Rendered images with source text
***

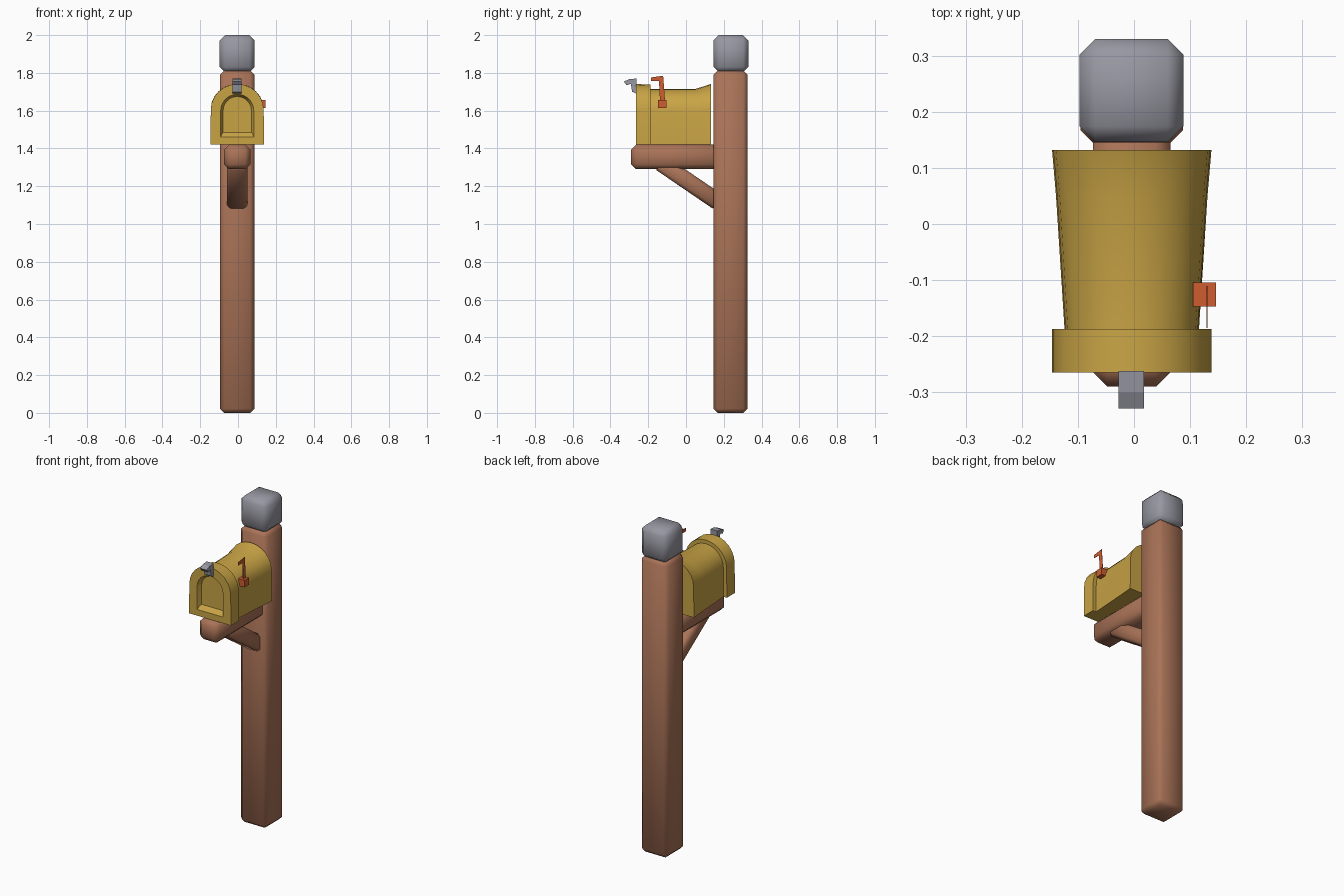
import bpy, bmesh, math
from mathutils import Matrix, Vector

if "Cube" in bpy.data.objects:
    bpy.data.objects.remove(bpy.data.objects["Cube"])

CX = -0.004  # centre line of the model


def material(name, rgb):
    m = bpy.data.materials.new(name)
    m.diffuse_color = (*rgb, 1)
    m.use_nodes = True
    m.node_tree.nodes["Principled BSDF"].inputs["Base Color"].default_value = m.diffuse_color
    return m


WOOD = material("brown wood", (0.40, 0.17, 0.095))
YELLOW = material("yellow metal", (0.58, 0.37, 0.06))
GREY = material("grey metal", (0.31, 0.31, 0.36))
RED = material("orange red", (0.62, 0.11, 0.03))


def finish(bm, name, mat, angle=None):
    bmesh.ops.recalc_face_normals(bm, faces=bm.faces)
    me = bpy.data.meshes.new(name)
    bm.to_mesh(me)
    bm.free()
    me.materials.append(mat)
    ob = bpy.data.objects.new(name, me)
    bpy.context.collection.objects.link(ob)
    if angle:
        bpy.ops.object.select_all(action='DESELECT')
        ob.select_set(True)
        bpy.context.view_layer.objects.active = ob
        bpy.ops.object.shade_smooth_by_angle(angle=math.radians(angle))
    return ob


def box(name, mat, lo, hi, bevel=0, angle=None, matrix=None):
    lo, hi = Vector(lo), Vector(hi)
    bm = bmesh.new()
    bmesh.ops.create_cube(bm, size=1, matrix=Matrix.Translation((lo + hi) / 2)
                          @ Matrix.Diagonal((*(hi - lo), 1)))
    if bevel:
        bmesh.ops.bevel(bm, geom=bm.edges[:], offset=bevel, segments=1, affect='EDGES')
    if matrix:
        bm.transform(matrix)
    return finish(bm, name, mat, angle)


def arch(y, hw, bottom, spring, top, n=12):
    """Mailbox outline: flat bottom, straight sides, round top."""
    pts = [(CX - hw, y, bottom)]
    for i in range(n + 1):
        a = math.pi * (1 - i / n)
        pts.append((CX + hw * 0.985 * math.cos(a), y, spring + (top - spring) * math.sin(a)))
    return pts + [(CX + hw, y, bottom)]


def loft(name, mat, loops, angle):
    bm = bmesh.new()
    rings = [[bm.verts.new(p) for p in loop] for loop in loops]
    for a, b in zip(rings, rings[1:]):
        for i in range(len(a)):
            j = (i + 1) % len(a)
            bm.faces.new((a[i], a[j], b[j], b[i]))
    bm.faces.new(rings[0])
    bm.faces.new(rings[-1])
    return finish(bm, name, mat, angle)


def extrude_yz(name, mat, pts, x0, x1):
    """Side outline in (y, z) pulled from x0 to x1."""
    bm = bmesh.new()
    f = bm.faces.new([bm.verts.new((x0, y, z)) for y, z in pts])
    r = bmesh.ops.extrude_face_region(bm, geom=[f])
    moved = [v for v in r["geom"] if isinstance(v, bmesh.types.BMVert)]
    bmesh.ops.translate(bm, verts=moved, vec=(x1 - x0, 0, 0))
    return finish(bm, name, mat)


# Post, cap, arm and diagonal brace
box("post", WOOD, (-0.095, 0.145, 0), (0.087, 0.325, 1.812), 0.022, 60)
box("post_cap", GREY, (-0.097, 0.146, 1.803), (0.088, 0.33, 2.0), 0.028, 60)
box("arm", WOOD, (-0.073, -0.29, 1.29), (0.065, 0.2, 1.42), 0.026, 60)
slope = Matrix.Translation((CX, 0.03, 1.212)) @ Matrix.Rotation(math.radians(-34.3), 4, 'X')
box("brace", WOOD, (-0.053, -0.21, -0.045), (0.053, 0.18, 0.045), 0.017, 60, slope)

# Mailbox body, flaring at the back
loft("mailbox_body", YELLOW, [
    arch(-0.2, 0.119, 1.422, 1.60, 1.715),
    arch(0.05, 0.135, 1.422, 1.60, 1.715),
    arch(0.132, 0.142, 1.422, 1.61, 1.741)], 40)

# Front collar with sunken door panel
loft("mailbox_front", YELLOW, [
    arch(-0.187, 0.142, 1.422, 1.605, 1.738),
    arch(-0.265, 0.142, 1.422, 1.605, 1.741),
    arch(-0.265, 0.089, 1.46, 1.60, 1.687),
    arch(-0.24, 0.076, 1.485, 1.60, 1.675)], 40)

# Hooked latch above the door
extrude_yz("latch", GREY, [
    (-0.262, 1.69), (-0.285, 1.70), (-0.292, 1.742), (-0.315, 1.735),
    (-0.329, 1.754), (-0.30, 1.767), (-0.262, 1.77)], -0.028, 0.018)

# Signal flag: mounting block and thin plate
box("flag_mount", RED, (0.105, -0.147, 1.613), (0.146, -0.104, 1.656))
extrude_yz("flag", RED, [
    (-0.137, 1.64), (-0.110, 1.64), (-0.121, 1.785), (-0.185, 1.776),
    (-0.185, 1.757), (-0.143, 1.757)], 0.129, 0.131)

***

_WORK TO COMPLETE:_
Repeat the lines above precisely and skip every picture.

_EXERCISE RESULT:_
import bpy, bmesh, math
from mathutils import Matrix, Vector

if "Cube" in bpy.data.objects:
    bpy.data.objects.remove(bpy.data.objects["Cube"])

CX = -0.004  # centre line of the model


def material(name, rgb):
    m = bpy.data.materials.new(name)
    m.diffuse_color = (*rgb, 1)
    m.use_nodes = True
    m.node_tree.nodes["Principled BSDF"].inputs["Base Color"].default_value = m.diffuse_color
    return m


WOOD = material("brown wood", (0.40, 0.17, 0.095))
YELLOW = material("yellow metal", (0.58, 0.37, 0.06))
GREY = material("grey metal", (0.31, 0.31, 0.36))
RED = material("orange red", (0.62, 0.11, 0.03))


def finish(bm, name, mat, angle=None):
    bmesh.ops.recalc_face_normals(bm, faces=bm.faces)
    me = bpy.data.meshes.new(name)
    bm.to_mesh(me)
    bm.free()
    me.materials.append(mat)
    ob = bpy.data.objects.new(name, me)
    bpy.context.collection.objects.link(ob)
    if angle:
        bpy.ops.object.select_all(action='DESELECT')
        ob.select_set(True)
        bpy.context.view_layer.objects.active = ob
        bpy.ops.object.shade_smooth_by_angle(angle=math.radians(angle))
    return ob


def box(name, mat, lo, hi, bevel=0, angle=None, matrix=None):
    lo, hi = Vector(lo), Vector(hi)
    bm = bmesh.new()
    bmesh.ops.create_cube(bm, size=1, matrix=Matrix.Translation((lo + hi) / 2)
                          @ Matrix.Diagonal((*(hi - lo), 1)))
    if bevel:
        bmesh.ops.bevel(bm, geom=bm.edges[:], offset=bevel, segments=1, affect='EDGES')
    if matrix:
        bm.transform(matrix)
    return finish(bm, name, mat, angle)


def arch(y, hw, bottom, spring, top, n=12):
    """Mailbox outline: flat bottom, straight sides, round top."""
    pts = [(CX - hw, y, bottom)]
    for i in range(n + 1):
        a = math.pi * (1 - i / n)
        pts.append((CX + hw * 0.985 * math.cos(a), y, spring + (top - spring) * math.sin(a)))
    return pts + [(CX + hw, y, bottom)]


def loft(name, mat, loops, angle):
    bm = bmesh.new()
    rings = [[bm.verts.new(p) for p in loop] for loop in loops]
    for a, b in zip(rings, rings[1:]):
        for i in range(len(a)):
            j = (i + 1) % len(a)
            bm.faces.new((a[i], a[j], b[j], b[i]))
    bm.faces.new(rings[0])
    bm.faces.new(rings[-1])
    return finish(bm, name, mat, angle)


def extrude_yz(name, mat, pts, x0, x1):
    """Side outline in (y, z) pulled from x0 to x1."""
    bm = bmesh.new()
    f = bm.faces.new([bm.verts.new((x0, y, z)) for y, z in pts])
    r = bmesh.ops.extrude_face_region(bm, geom=[f])
    moved = [v for v in r["geom"] if isinstance(v, bmesh.types.BMVert)]
    bmesh.ops.translate(bm, verts=moved, vec=(x1 - x0, 0, 0))
    return finish(bm, name, mat)


# Post, cap, arm and diagonal brace
box("post", WOOD, (-0.095, 0.145, 0), (0.087, 0.325, 1.812), 0.022, 60)
box("post_cap", GREY, (-0.097, 0.146, 1.803), (0.088, 0.33, 2.0), 0.028, 60)
box("arm", WOOD, (-0.073, -0.29, 1.29), (0.065, 0.2, 1.42), 0.026, 60)
slope = Matrix.Translation((CX, 0.03, 1.212)) @ Matrix.Rotation(math.radians(-34.3), 4, 'X')
box("brace", WOOD, (-0.053, -0.21, -0.045), (0.053, 0.18, 0.045), 0.017, 60, slope)

# Mailbox body, flaring at the back
loft("mailbox_body", YELLOW, [
    arch(-0.2, 0.119, 1.422, 1.60, 1.715),
    arch(0.05, 0.135, 1.422, 1.60, 1.715),
    arch(0.132, 0.142, 1.422, 1.61, 1.741)], 40)

# Front collar with sunken door panel
loft("mailbox_front", YELLOW, [
    arch(-0.187, 0.142, 1.422, 1.605, 1.738),
    arch(-0.265, 0.142, 1.422, 1.605, 1.741),
    arch(-0.265, 0.089, 1.46, 1.60, 1.687),
    arch(-0.24, 0.076, 1.485, 1.60, 1.675)], 40)

# Hooked latch above the door
extrude_yz("latch", GREY, [
    (-0.262, 1.69), (-0.285, 1.70), (-0.292, 1.742), (-0.315, 1.735),
    (-0.329, 1.754), (-0.30, 1.767), (-0.262, 1.77)], -0.028, 0.018)

# Signal flag: mounting block and thin plate
box("flag_mount", RED, (0.105, -0.147, 1.613), (0.146, -0.104, 1.656))
extrude_yz("flag", RED, [
    (-0.137, 1.64), (-0.110, 1.64), (-0.121, 1.785), (-0.185, 1.776),
    (-0.185, 1.757), (-0.143, 1.757)], 0.129, 0.131)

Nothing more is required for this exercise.